We’ve seen the impact of blizzards and ice storms on Canadian homes; now it’s time to take a stand against high winds and tornadoes... not literally, of course. As temperatures rise, so does the risk for severe weather. In Canada, tornado season usually runs from March to October but peaks in June and July.
Thunder, lightning, heavy rainfall and high winds can strike at any time and while we can’t avoid all damage caused by severe weather, the IBC in a recent statement highlighted ways to prepare yourself and protect your property before a disaster, like a tornado, occurs.
"Severe weather has become the new normal," said Kim Donaldson, Vice-President, Ontario, IBC. "Damaging storms accompanied by thunder, lightning and high winds, can strike at any time and leave trail of destruction."
Tips to prepare for severe weather
During severe weather or a state of emergency, it may take emergency responders some time to reach you. Your household should be prepared to sustain itself for at least 72 hours. Follow these tips, also from the IBC, to prepare your property and your family.
- Make an emergency preparedness kit including items like non-perishable food, water, some cash, prescription medication, a flashlight, batteries, blankets, hand sanitizer, toilet paper, garbage bags and first aid supplies.
- Develop an emergency plan with your family so everyone knows what to do and is aware of meeting places in case you are separated.
- Prepare your home in advance to minimize damage. Repair broken roof shingles, and seal cracks around windows and the basement foundation. You can also anchor heavy items that could become flying debris during high winds, like patio furniture. Also, look into installing impact-resistant windows or a backwater valve in case of flooding.
- Take inventory of important contents within your home. If at some point there is need to make a claim, you will have a detailed list on hand of the items you own.
What losses are covered?
In the event that severe weather causes damage to your home, it’s important to contact your home insurance provider as soon as possible. Where possible, assemble as many documents as you can to support your claim, including photos of destroyed property, proofs of purchase, warranties, and receipts for cleanup, repair or living expenses if you’ve been displaced. As policy wordings vary, ask your insurance representative for more information. Losses that are typically covered if a tornado were to strike include:
- Wind damage to your home, including losses caused by flying debris or falling branches or trees
- Water damage if high winds or hail created an opening (like a broken window) that allowed water to enter the home
- Damage to your vehicles, but only if your auto insurance policy includes comprehensive coverage.
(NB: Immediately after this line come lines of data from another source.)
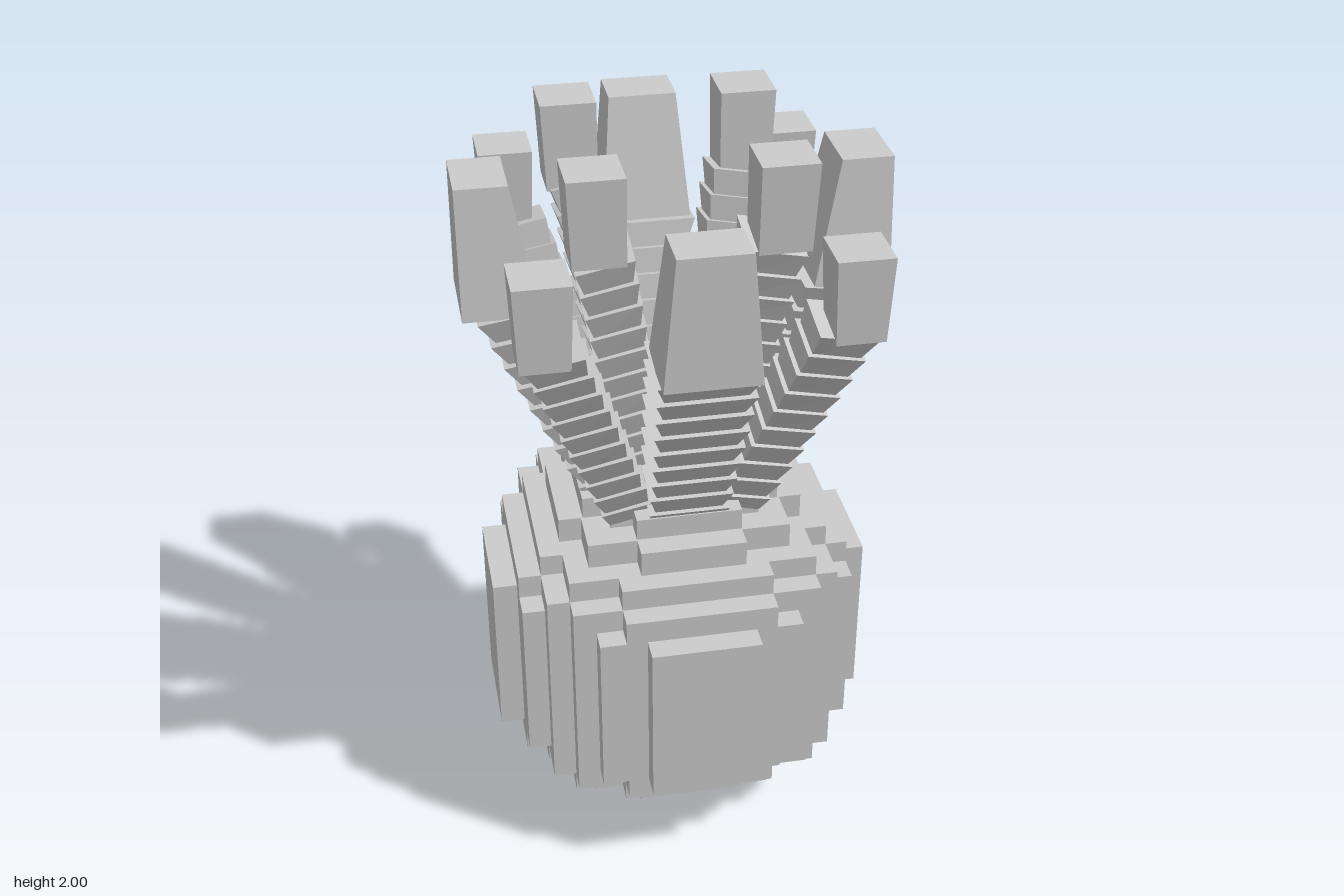
import * as THREE from 'three';

const material = new THREE.MeshStandardMaterial({ color: 0xcccccc, flatShading: true });

function add(parent, name, geometry) {
  const mesh = new THREE.Mesh(geometry, material);
  mesh.name = name;
  parent.add(mesh);
  return mesh;
}

// Stepped disc: steps are [reach, half width] pairs for one quadrant, largest reach first
function steppedLayer(steps, y0, y1) {
  const quadrant = [];
  steps.forEach(([a, b], i) => {
    if (i > 0) quadrant.push([a, steps[i - 1][1]]);
    quadrant.push([a, b]);
  });
  const points = [];
  for (let k = 0; k < 4; k++) {
    for (const [x, y] of quadrant) {
      const p = new THREE.Vector2(x, y);
      points.push(p.rotateAround(new THREE.Vector2(), k * Math.PI / 2));
    }
  }
  const g = new THREE.ExtrudeGeometry(new THREE.Shape(points), { depth: y1 - y0, bevelEnabled: false });
  return g.rotateX(-Math.PI / 2).translate(0, y0, 0);
}

// Box whose ends differ: each end is { x, y, z, w, d, tilt }, tilt raises the +z side
function block(bottom, top) {
  const g = new THREE.BoxGeometry(2, 2, 2);
  const p = g.attributes.position;
  for (let i = 0; i < p.count; i++) {
    const e = p.getY(i) < 0 ? bottom : top;
    const sx = p.getX(i), sz = p.getZ(i);
    p.setXYZ(i, e.x + sx * e.w, e.y + (e.tilt ?? 0) * (sz + (e.x ? sx : 0)), e.z + sz * e.d);
  }
  g.computeVertexNormals();
  return g;
}

// Chain of flared, overlapping segments along a straight lean, ending in a tall tip
function tentacle(name, { start, end, count, diagonal, w0, w1, d0, d1, tip }) {
  const group = new THREE.Group();
  group.name = name;
  const at = (t, grow) => {
    const r = THREE.MathUtils.lerp(start[0], end[0], t);
    const y = THREE.MathUtils.lerp(start[1], end[1], t);
    return {
      x: diagonal ? r : 0, y, z: r, tilt: -0.014,
      w: THREE.MathUtils.lerp(w0, w1, t) * grow,
      d: THREE.MathUtils.lerp(d0, d1, t) * grow,
    };
  };
  for (let i = 0; i < count; i++) {
    add(group, 'segment', block(at((i - 0.1) / count, 0.84), at((i + 1) / count, 1.04)));
  }
  add(group, 'tip', block(tip[0], tip[1]));
  return group;
}

export function createModel() {
  const model = new THREE.Group();
  model.name = 'tentacledCreature';

  // Stepped round body
  const body = new THREE.Group();
  body.name = 'body';
  model.add(body);
  const rings = [
    [[0.265, 0.14], [0.2, 0.2], [0.14, 0.265]],
    [[0.33, 0.14], [0.27, 0.27], [0.14, 0.33]],
    [[0.39, 0.2], [0.33, 0.33], [0.2, 0.39]],
    [[0.45, 0.2], [0.39, 0.33], [0.33, 0.39], [0.2, 0.45]],
  ];
  const low = [0.04, 0.105, 0.17, 0.23, 0.29];
  const high = [1.02, 0.96, 0.89, 0.83, 0.765];
  rings.forEach((steps, i) => {
    add(body, 'lowerLayer', steppedLayer(steps, low[i], low[i + 1]));
    add(body, 'upperLayer', steppedLayer(steps, high[i + 1], high[i]));
  });
  add(body, 'middleLayer', steppedLayer(
    [[0.515, 0.145], [0.45, 0.27], [0.39, 0.33], [0.33, 0.39], [0.27, 0.45], [0.145, 0.515]], 0.29, 0.765));

  // Tapered octagonal base
  const base = new THREE.CylinderGeometry(0.283, 0.145, 0.04, 8, 1).rotateY(Math.PI / 8);
  add(body, 'base', base.translate(0, 0.02, 0));

  // Three tentacles for each quarter turn
  for (let k = 0; k < 4; k++) {
    const straight = tentacle('straightTentacle', {
      start: [0.16, 0.98], end: [0.415, 1.57], count: 9,
      w0: 0.1, w1: 0.122, d0: 0.075, d1: 0.09,
      tip: [
        { x: 0, y: 1.565, z: 0.445, w: 0.12, d: 0.1 },
        { x: 0, y: 1.908, z: 0.478, w: 0.09, d: 0.066 },
      ],
    });
    const outer = tentacle('outerTentacle', {
      start: [0.135, 0.98], end: [0.355, 1.61], count: 10, diagonal: true,
      w0: 0.065, w1: 0.07, d0: 0.065, d1: 0.07,
      tip: [
        { x: 0.38, y: 1.59, z: 0.38, w: 0.062, d: 0.062 },
        { x: 0.38, y: 1.816, z: 0.38, w: 0.071, d: 0.071 },
      ],
    });
    const inner = tentacle('innerTentacle', {
      start: [0.075, 0.98], end: [0.21, 1.78], count: 12, diagonal: true,
      w0: 0.06, w1: 0.07, d0: 0.06, d1: 0.07,
      tip: [
        { x: 0.225, y: 1.77, z: 0.225, w: 0.066, d: 0.066 },
        { x: 0.23, y: 2, z: 0.23, w: 0.071, d: 0.071 },
      ],
    });
    for (const t of [straight, outer, inner]) {
      t.rotation.y = k * Math.PI / 2;
      model.add(t);
    }
  }
  return model;
}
It's an optional coverage, so if you don’t already have it but you want ensure your car is protected from foul weather, it may be worth adding to your policy.
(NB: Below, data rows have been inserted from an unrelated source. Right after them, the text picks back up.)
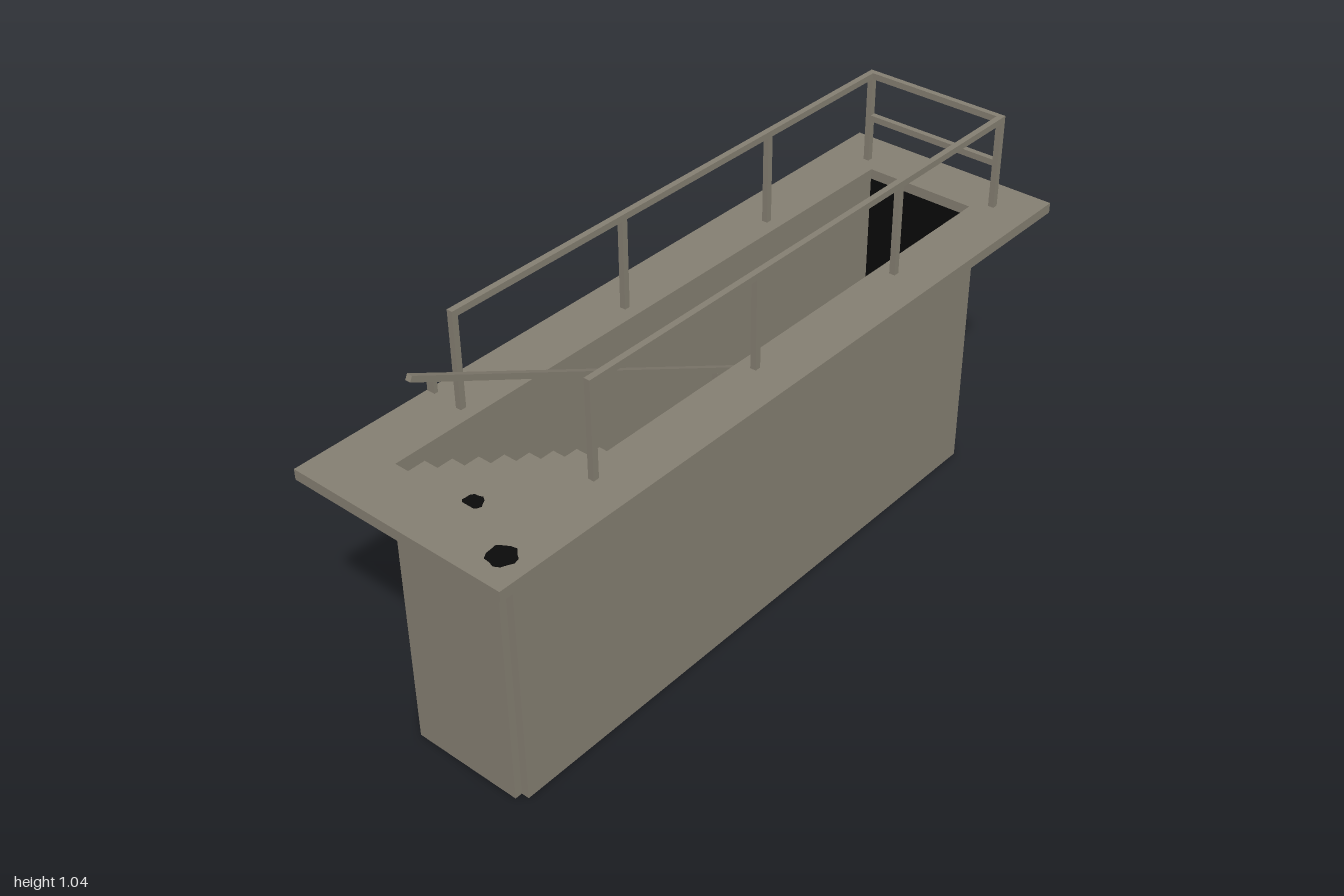
import * as THREE from 'three';

const concrete = new THREE.MeshStandardMaterial({ color: 0x857f72 });
concrete.name = 'concrete grey';
const black = new THREE.MeshStandardMaterial({ color: 0x0a0a0a });
black.name = 'black';

function add(parent, name, geometry, material = concrete) {
  const mesh = new THREE.Mesh(geometry, material);
  mesh.name = name;
  parent.add(mesh);
  return mesh;
}

// box given by its lower and upper bounds
function box(parent, name, [x0, x1], [y0, y1], [z0, z1], material) {
  const mesh = add(parent, name, new THREE.BoxGeometry(x1 - x0, y1 - y0, z1 - z0), material);
  mesh.position.set((x0 + x1) / 2, (y0 + y1) / 2, (z0 + z1) / 2);
  return mesh;
}

// thin irregular round patch, facing +z before it is turned
function patch(parent, name, radius, phase) {
  const points = [];
  for (let i = 0; i < 14; i++) {
    const a = (i / 14) * Math.PI * 2;
    const r = radius * (0.93 + 0.09 * Math.sin(i * 2.3 + phase));
    points.push(new THREE.Vector2(Math.cos(a) * r, Math.sin(a) * r));
  }
  const geometry = new THREE.ExtrudeGeometry(new THREE.Shape(points), { depth: 0.002, bevelEnabled: false });
  return add(parent, name, geometry, black);
}

export function createModel() {
  const model = new THREE.Group();
  model.name = 'stairwellEntrance';
  const inner = 0.156, outer = 0.178, end = 0.85;
  const slabBottom = 0.757, slabTop = 0.785;

  // pavement slab with the stair opening
  const shape = new THREE.Shape([[-0.306, -1], [0.306, -1], [0.306, 1], [-0.306, 1]]
    .map(p => new THREE.Vector2(...p)));
  shape.holes.push(new THREE.Path([[-inner, -end], [-inner, end], [inner, end], [inner, -end]]
    .map(p => new THREE.Vector2(...p))));
  const slab = add(model, 'slab',
    new THREE.ExtrudeGeometry(shape, { depth: slabTop - slabBottom, bevelEnabled: false }));
  slab.rotation.x = -Math.PI / 2;
  slab.position.y = slabBottom;

  // shaft walls, floor and the dark doorway at the foot of the stairs
  box(model, 'leftWall', [inner, outer], [0, slabBottom], [-end, end]);
  box(model, 'rightWall', [-outer, -inner], [0, slabBottom], [-end, end]);
  box(model, 'frontWall', [-inner, inner], [0, slabBottom], [end, 0.87]);
  box(model, 'darkDoorway', [-inner, inner], [0, slabBottom], [-0.87, -end], black);
  box(model, 'floor', [-inner, inner], [0, 0.015], [-end, end]);

  // stair flight as one stepped profile, drawn in (z, y)
  const steps = 19, tread = 0.0769, rise = 0.0385, topStep = 0.747;
  const profile = [[end, 0.015], [end, topStep]];
  for (let i = 0; i < steps; i++) {
    const z = 0.77 - i * tread, y = topStep - i * rise;
    profile.push([z, y]);
    if (i < steps - 1) profile.push([z, y - rise]);
  }
  profile.push([0.77 - (steps - 1) * tread, 0.015]);
  const stairShape = new THREE.Shape(profile.map(p => new THREE.Vector2(...p)));
  const stairs = add(model, 'stairs',
    new THREE.ExtrudeGeometry(stairShape, { depth: inner * 2, bevelEnabled: false }));
  stairs.rotation.y = -Math.PI / 2;
  stairs.position.x = inner;

  // guard railing around three sides
  const railing = new THREE.Group();
  railing.name = 'railing';
  model.add(railing);
  const h = 0.008, railX = 0.199, backZ = -0.892;
  for (const side of [-1, 1]) {
    const x = side * railX;
    for (const z of [0.617, 0.08, -0.457, backZ]) {
      box(railing, 'railingPost', [x - h, x + h], [slabTop, 1.026], [z - h, z + h]);
    }
    box(railing, 'sideTopRail', [x - h, x + h], [1.024, 1.041], [backZ - h, 0.617 + h]);
  }
  const span = [-railX + h, railX - h];
  box(railing, 'backTopRail', span, [1.024, 1.041], [backZ - h, backZ + h]);
  box(railing, 'backMiddleRail', span, [0.902, 0.919], [backZ - h, backZ + h]);

  // sloping handrail with brackets to the wall
  const handrail = new THREE.Group();
  handrail.name = 'handrail';
  model.add(handrail);
  const heightAt = z => 0.99 + (z - 0.805) * 0.5;
  const slope = Math.atan(0.5), zMid = 0.052;
  const bar = add(handrail, 'handrailBar', new THREE.BoxGeometry(0.015, 0.015, 1.505 / Math.cos(slope)));
  bar.rotation.x = -slope;
  bar.position.set(-0.137, heightAt(zMid), zMid);
  for (const z of [0.735, 0.27, -0.195, -0.66]) {
    const y = heightAt(z);
    box(handrail, 'handrailBracket', [-0.159, -0.137], [y - 0.04, y - 0.01], [z - 0.005, z + 0.005]);
  }

  // dark patches on the slab, top step and inner wall
  const slabPatch = patch(model, 'slabPatch', 0.036, 0.4);
  slabPatch.rotation.x = -Math.PI / 2;
  slabPatch.position.set(0.233, slabTop, 0.92);
  const stepPatch = patch(model, 'stepPatch', 0.025, 1.7);
  stepPatch.rotation.x = -Math.PI / 2;
  stepPatch.position.set(0.027, topStep, 0.803);
  const wallPatch = patch(model, 'wallPatch', 0.027, 2.9);
  wallPatch.rotation.y = -Math.PI / 2;
  wallPatch.position.set(inner, 0.64, 0.54);

  return model;
}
There’s no way to completely prepare yourself for the aftermath of a severe storm; but the best and easiest way to protect yourself and get your home back in order is through home insurance. Visit InsuranceHotline.com to compare quotes and find the best rates for the coverage.